Leaving every image behind, reproduce the records word for word.

Information supplied:
-=-=-

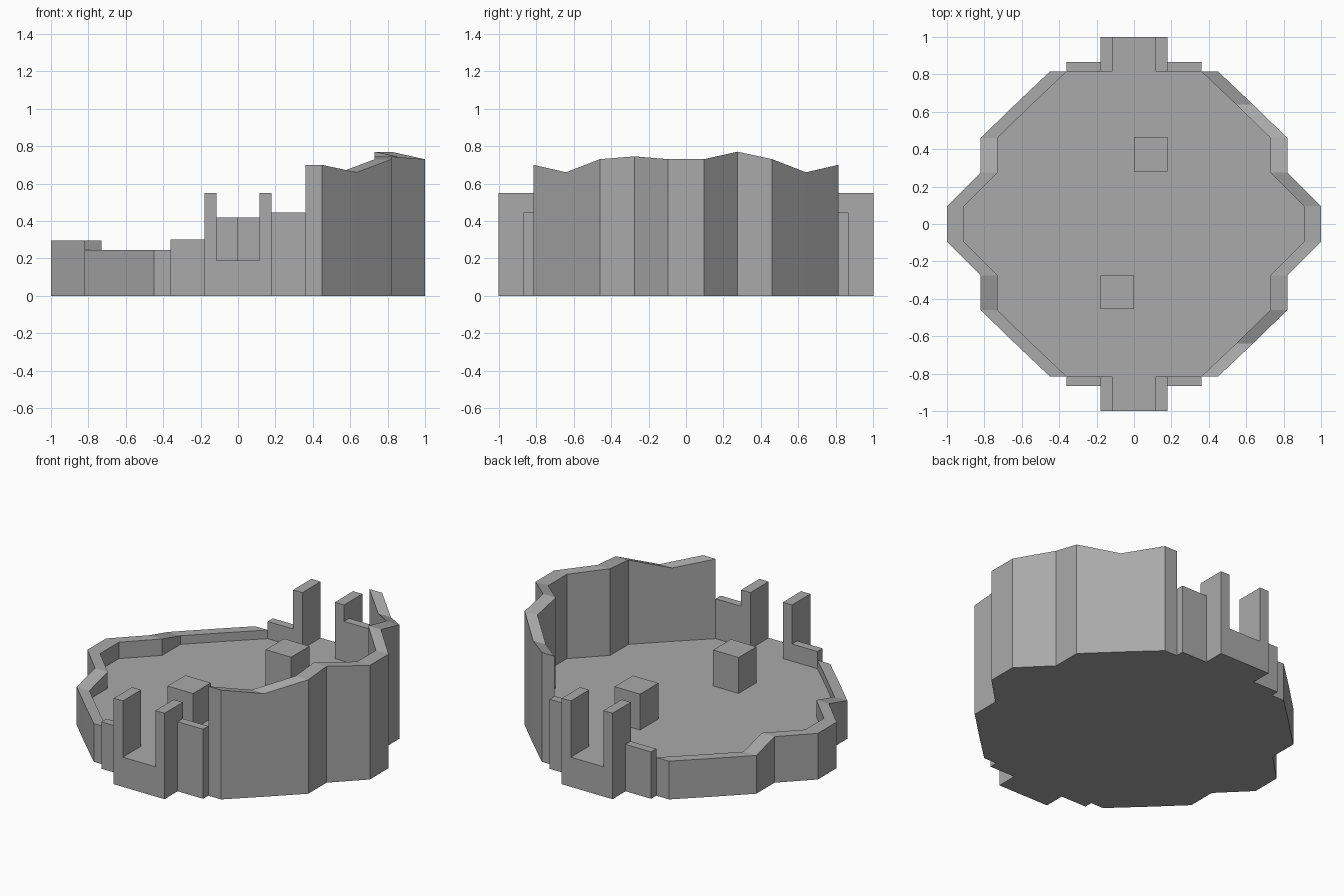
import bpy
import bmesh

FLOOR = 0.19
WALL = 0.09

cube = bpy.data.objects.get("Cube")
if cube:
    bpy.data.objects.remove(cube, do_unlink=True)

stone = bpy.data.materials.new("stone_grey")
stone.use_nodes = True
stone.diffuse_color = (0.4, 0.4, 0.4, 1)
stone.node_tree.nodes["Principled BSDF"].inputs["Base Color"].default_value = (0.4, 0.4, 0.4, 1)


def finish(name, bm):
    bmesh.ops.recalc_face_normals(bm, faces=bm.faces)
    mesh = bpy.data.meshes.new(name)
    bm.to_mesh(mesh)
    bm.free()
    mesh.materials.append(stone)
    obj = bpy.data.objects.new(name, mesh)
    bpy.context.collection.objects.link(obj)
    return obj


def prism(name, outline, z0, z1):
    bm = bmesh.new()
    face = bm.faces.new([bm.verts.new((x, y, z0)) for x, y in outline])
    top = bmesh.ops.extrude_face_region(bm, geom=[face])["geom"]
    for v in top:
        if isinstance(v, bmesh.types.BMVert):
            v.co.z = z1
    return finish(name, bm)


def box(name, x0, x1, y0, y1, z1, z0=FLOOR):
    return prism(name, [(x0, y0), (x1, y0), (x1, y1), (x0, y1)], z0, z1)


def wall(name, side, heights):
    # Sweep a four-sided section along the zigzag rim; inner edge is shifted in x
    bm = bmesh.new()
    rings = []
    for (x, y), h in zip(rim, heights):
        outer, inner = side * x, side * (x - WALL)
        rings.append([bm.verts.new(c) for c in (
            (outer, y, FLOOR), (outer, y, h), (inner, y, h), (inner, y, FLOOR))])
    for a, b in zip(rings, rings[1:]):
        for i in range(4):
            j = (i + 1) % 4
            bm.faces.new((a[i], a[j], b[j], b[i]))
    bm.faces.new(rings[0])
    bm.faces.new(rings[-1])
    return finish(name, bm)


# Outer rim of one side, front to back
half = [(0.45, -0.815), (0.635, -0.64), (0.82, -0.46), (0.82, -0.275), (1, -0.095)]
rim = half + [(x, -y) for x, y in reversed(half)]

# Base slab, with the two gate ledges stepping out at front and back
gate = [(0.18, -1), (0.18, -0.867), (0.36, -0.867), (0.36, -0.815)]
left_edge = gate + rim + [(x, -y) for x, y in reversed(gate)]
prism("base", left_edge + [(-x, y) for x, y in reversed(left_edge)], 0, FLOOR)

# High broken wall on the left, low wall on the right
wall("high_wall", 1, [0.70, 0.66, 0.73, 0.745, 0.73, 0.73, 0.77, 0.73, 0.66, 0.70])
low = [0.245, 0.245, 0.245, 0.295, 0.295]
wall("low_wall", -1, low + low[::-1])

# Gate posts and the short walls beside them
for end, s in (("front", -1), ("back", 1)):
    y_in, y_mid, y_out = 0.815 * s, 0.867 * s, s
    for side, m, h in (("left", 1, 0.445), ("right", -1, 0.30)):
        box(f"{end}_{side}_post", 0.115 * m, 0.18 * m, y_in, y_out, 0.55)
        box(f"{end}_{side}_gate_wall", 0.18 * m, 0.36 * m, y_in, y_mid, h)

# Blocks standing on the floor
box("front_block", -0.18, 0, -0.455, -0.275, 0.42)
box("back_block", 0, 0.18, 0.28, 0.465, 0.42)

-=-=-

Written response:
import bpy
import bmesh

FLOOR = 0.19
WALL = 0.09

cube = bpy.data.objects.get("Cube")
if cube:
    bpy.data.objects.remove(cube, do_unlink=True)

stone = bpy.data.materials.new("stone_grey")
stone.use_nodes = True
stone.diffuse_color = (0.4, 0.4, 0.4, 1)
stone.node_tree.nodes["Principled BSDF"].inputs["Base Color"].default_value = (0.4, 0.4, 0.4, 1)


def finish(name, bm):
    bmesh.ops.recalc_face_normals(bm, faces=bm.faces)
    mesh = bpy.data.meshes.new(name)
    bm.to_mesh(mesh)
    bm.free()
    mesh.materials.append(stone)
    obj = bpy.data.objects.new(name, mesh)
    bpy.context.collection.objects.link(obj)
    return obj


def prism(name, outline, z0, z1):
    bm = bmesh.new()
    face = bm.faces.new([bm.verts.new((x, y, z0)) for x, y in outline])
    top = bmesh.ops.extrude_face_region(bm, geom=[face])["geom"]
    for v in top:
        if isinstance(v, bmesh.types.BMVert):
            v.co.z = z1
    return finish(name, bm)


def box(name, x0, x1, y0, y1, z1, z0=FLOOR):
    return prism(name, [(x0, y0), (x1, y0), (x1, y1), (x0, y1)], z0, z1)


def wall(name, side, heights):
    # Sweep a four-sided section along the zigzag rim; inner edge is shifted in x
    bm = bmesh.new()
    rings = []
    for (x, y), h in zip(rim, heights):
        outer, inner = side * x, side * (x - WALL)
        rings.append([bm.verts.new(c) for c in (
            (outer, y, FLOOR), (outer, y, h), (inner, y, h), (inner, y, FLOOR))])
    for a, b in zip(rings, rings[1:]):
        for i in range(4):
            j = (i + 1) % 4
            bm.faces.new((a[i], a[j], b[j], b[i]))
    bm.faces.new(rings[0])
    bm.faces.new(rings[-1])
    return finish(name, bm)


# Outer rim of one side, front to back
half = [(0.45, -0.815), (0.635, -0.64), (0.82, -0.46), (0.82, -0.275), (1, -0.095)]
rim = half + [(x, -y) for x, y in reversed(half)]

# Base slab, with the two gate ledges stepping out at front and back
gate = [(0.18, -1), (0.18, -0.867), (0.36, -0.867), (0.36, -0.815)]
left_edge = gate + rim + [(x, -y) for x, y in reversed(gate)]
prism("base", left_edge + [(-x, y) for x, y in reversed(left_edge)], 0, FLOOR)

# High broken wall on the left, low wall on the right
wall("high_wall", 1, [0.70, 0.66, 0.73, 0.745, 0.73, 0.73, 0.77, 0.73, 0.66, 0.70])
low = [0.245, 0.245, 0.245, 0.295, 0.295]
wall("low_wall", -1, low + low[::-1])

# Gate posts and the short walls beside them
for end, s in (("front", -1), ("back", 1)):
    y_in, y_mid, y_out = 0.815 * s, 0.867 * s, s
    for side, m, h in (("left", 1, 0.445), ("right", -1, 0.30)):
        box(f"{end}_{side}_post", 0.115 * m, 0.18 * m, y_in, y_out, 0.55)
        box(f"{end}_{side}_gate_wall", 0.18 * m, 0.36 * m, y_in, y_mid, h)

# Blocks standing on the floor
box("front_block", -0.18, 0, -0.455, -0.275, 0.42)
box("back_block", 0, 0.18, 0.28, 0.465, 0.42)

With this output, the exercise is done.